◆ Excerpted records

⟨

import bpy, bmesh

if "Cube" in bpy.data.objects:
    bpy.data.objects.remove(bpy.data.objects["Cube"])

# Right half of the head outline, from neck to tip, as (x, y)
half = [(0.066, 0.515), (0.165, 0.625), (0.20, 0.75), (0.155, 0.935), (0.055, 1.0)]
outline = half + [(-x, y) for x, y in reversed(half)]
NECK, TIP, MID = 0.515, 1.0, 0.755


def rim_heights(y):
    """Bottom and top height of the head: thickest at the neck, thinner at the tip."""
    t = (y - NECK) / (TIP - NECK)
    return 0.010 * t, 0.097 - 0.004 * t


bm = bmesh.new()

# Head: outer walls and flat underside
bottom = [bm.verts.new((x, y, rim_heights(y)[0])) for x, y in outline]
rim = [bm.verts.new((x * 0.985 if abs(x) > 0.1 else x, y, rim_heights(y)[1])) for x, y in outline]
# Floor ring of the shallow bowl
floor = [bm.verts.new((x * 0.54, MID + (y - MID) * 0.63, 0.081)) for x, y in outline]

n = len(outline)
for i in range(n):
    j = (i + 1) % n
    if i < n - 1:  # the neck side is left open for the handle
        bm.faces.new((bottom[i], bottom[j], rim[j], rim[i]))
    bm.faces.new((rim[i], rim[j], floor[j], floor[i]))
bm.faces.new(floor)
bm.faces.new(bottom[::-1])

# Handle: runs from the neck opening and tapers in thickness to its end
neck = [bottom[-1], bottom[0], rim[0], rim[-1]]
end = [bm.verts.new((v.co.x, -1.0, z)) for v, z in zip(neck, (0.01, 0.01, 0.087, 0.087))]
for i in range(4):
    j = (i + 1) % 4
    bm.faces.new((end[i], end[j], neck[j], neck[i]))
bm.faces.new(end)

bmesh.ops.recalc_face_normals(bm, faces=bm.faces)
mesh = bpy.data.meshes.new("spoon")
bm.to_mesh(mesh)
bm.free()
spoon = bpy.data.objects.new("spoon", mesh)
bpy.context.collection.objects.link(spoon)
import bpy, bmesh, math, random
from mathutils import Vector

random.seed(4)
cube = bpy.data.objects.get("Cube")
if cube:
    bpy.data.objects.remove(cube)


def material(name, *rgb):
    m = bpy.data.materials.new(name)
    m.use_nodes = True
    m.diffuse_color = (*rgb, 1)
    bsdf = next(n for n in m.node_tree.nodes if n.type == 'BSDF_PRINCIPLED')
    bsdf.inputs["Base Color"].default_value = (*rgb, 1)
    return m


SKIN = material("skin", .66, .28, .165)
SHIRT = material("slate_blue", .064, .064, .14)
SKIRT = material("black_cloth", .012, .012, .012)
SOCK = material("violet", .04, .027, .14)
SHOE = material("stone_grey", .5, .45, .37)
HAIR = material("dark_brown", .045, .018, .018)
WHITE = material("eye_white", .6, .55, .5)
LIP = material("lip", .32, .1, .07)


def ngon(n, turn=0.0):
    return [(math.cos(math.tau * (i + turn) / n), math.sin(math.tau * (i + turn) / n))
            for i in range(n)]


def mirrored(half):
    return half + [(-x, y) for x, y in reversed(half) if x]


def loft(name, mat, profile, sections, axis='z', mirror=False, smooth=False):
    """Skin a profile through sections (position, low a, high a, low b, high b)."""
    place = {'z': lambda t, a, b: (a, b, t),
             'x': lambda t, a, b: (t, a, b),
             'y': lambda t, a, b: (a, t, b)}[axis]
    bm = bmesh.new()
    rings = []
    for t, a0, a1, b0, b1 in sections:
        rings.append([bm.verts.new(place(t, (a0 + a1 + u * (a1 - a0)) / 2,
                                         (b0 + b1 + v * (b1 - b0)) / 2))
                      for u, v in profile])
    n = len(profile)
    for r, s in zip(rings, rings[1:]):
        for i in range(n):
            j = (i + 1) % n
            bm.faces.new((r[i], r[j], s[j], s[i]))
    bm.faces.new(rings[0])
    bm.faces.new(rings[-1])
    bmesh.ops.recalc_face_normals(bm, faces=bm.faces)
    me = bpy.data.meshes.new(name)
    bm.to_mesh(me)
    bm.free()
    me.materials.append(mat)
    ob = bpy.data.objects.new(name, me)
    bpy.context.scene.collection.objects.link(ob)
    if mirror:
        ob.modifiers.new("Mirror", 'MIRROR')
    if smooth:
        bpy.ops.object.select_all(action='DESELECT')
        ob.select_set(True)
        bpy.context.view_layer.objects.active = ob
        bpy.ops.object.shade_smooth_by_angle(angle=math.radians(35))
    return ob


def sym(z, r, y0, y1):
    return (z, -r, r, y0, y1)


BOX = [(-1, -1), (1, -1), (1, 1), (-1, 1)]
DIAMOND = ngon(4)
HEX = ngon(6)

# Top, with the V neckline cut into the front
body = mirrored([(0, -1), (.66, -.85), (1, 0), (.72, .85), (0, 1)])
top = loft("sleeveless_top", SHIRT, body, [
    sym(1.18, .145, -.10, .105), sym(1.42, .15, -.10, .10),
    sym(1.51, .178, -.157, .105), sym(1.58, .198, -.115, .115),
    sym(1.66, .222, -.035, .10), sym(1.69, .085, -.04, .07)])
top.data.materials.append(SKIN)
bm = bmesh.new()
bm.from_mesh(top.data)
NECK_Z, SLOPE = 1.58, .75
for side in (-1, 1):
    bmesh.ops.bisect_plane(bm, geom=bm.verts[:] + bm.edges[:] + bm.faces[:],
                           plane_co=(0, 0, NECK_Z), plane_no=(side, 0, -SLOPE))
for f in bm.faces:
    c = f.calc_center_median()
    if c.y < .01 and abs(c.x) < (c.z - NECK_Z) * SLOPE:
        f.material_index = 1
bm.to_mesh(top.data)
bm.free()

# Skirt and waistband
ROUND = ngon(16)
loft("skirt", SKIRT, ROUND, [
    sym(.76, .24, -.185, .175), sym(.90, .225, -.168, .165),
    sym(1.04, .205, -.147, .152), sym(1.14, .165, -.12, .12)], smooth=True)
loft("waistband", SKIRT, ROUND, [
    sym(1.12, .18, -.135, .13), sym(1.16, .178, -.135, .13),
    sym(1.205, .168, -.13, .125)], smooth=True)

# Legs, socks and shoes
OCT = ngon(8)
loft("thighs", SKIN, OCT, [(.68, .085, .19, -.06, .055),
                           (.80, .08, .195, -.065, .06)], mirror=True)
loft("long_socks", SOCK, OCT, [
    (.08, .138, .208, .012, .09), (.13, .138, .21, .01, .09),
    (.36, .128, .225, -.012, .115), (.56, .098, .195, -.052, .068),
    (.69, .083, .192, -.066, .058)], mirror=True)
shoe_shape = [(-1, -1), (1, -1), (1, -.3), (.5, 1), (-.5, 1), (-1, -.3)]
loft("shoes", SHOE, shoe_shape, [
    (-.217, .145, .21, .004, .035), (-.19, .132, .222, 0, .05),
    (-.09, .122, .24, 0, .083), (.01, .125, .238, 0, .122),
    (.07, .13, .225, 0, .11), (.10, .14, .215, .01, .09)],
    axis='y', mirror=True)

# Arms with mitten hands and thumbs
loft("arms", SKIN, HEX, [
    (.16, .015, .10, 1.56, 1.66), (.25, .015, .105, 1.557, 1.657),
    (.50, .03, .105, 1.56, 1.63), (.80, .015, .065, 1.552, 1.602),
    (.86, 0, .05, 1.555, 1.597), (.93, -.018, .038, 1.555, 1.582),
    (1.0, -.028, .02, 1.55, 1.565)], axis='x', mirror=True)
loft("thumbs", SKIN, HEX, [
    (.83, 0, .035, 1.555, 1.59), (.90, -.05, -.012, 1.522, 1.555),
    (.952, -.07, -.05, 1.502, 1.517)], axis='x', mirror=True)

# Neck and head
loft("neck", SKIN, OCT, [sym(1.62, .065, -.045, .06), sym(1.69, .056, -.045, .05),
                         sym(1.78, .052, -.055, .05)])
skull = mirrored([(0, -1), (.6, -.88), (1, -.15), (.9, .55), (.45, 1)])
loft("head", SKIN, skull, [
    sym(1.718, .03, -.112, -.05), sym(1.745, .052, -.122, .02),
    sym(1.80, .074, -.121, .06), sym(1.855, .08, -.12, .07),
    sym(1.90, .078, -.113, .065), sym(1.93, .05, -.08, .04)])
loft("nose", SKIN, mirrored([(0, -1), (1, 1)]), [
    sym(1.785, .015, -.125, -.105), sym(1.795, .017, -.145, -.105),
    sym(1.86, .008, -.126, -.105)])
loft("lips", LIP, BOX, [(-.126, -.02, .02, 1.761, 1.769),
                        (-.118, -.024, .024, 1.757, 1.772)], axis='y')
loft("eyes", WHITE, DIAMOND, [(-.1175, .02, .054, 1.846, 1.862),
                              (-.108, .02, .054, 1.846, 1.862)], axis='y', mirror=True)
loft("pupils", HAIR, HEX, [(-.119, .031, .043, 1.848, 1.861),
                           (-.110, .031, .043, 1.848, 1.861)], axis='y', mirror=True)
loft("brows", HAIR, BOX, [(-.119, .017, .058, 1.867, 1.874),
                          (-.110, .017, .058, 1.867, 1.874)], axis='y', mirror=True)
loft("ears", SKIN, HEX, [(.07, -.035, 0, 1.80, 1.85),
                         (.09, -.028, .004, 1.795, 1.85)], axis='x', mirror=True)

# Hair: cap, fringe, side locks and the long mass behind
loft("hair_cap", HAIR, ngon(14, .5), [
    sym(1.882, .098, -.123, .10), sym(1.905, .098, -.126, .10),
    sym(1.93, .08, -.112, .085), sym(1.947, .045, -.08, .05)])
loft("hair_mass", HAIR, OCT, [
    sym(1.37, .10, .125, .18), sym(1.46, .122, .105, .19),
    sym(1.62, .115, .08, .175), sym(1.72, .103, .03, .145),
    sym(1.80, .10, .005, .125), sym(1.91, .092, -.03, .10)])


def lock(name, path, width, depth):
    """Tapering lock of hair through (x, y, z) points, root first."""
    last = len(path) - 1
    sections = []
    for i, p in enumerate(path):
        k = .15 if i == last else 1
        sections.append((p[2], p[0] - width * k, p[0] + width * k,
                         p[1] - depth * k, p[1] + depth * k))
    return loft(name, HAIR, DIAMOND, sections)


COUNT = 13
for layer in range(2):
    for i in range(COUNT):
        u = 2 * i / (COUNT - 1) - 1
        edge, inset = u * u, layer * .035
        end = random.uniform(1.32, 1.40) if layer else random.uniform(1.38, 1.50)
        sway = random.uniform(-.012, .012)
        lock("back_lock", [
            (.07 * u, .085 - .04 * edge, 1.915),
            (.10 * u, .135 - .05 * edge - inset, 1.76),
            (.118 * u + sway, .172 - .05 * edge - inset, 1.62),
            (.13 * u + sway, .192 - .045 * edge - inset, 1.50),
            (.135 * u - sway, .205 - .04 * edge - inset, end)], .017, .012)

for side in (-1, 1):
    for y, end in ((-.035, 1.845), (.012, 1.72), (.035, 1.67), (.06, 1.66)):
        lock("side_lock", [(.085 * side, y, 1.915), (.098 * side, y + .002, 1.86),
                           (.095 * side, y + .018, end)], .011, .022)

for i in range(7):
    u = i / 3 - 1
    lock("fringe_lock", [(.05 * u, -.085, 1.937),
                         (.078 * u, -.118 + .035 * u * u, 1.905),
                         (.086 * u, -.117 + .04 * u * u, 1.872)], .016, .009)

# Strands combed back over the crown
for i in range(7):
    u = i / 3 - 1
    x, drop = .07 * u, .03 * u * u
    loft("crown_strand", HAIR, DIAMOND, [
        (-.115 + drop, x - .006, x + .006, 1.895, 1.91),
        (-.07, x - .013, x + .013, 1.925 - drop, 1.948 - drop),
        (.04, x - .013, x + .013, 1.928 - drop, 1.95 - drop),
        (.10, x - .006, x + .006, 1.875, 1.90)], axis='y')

⟩

◆ What this task involves
Begin with the first line of the data above and, please, print each line exactly until you have printed the line containing "0.935), (0.055, 1.0)]"; print nothing else.

◆ Response to the task
import bpy, bmesh

if "Cube" in bpy.data.objects:
    bpy.data.objects.remove(bpy.data.objects["Cube"])

# Right half of the head outline, from neck to tip, as (x, y)
half = [(0.066, 0.515), (0.165, 0.625), (0.20, 0.75), (0.155, 0.935), (0.055, 1.0)]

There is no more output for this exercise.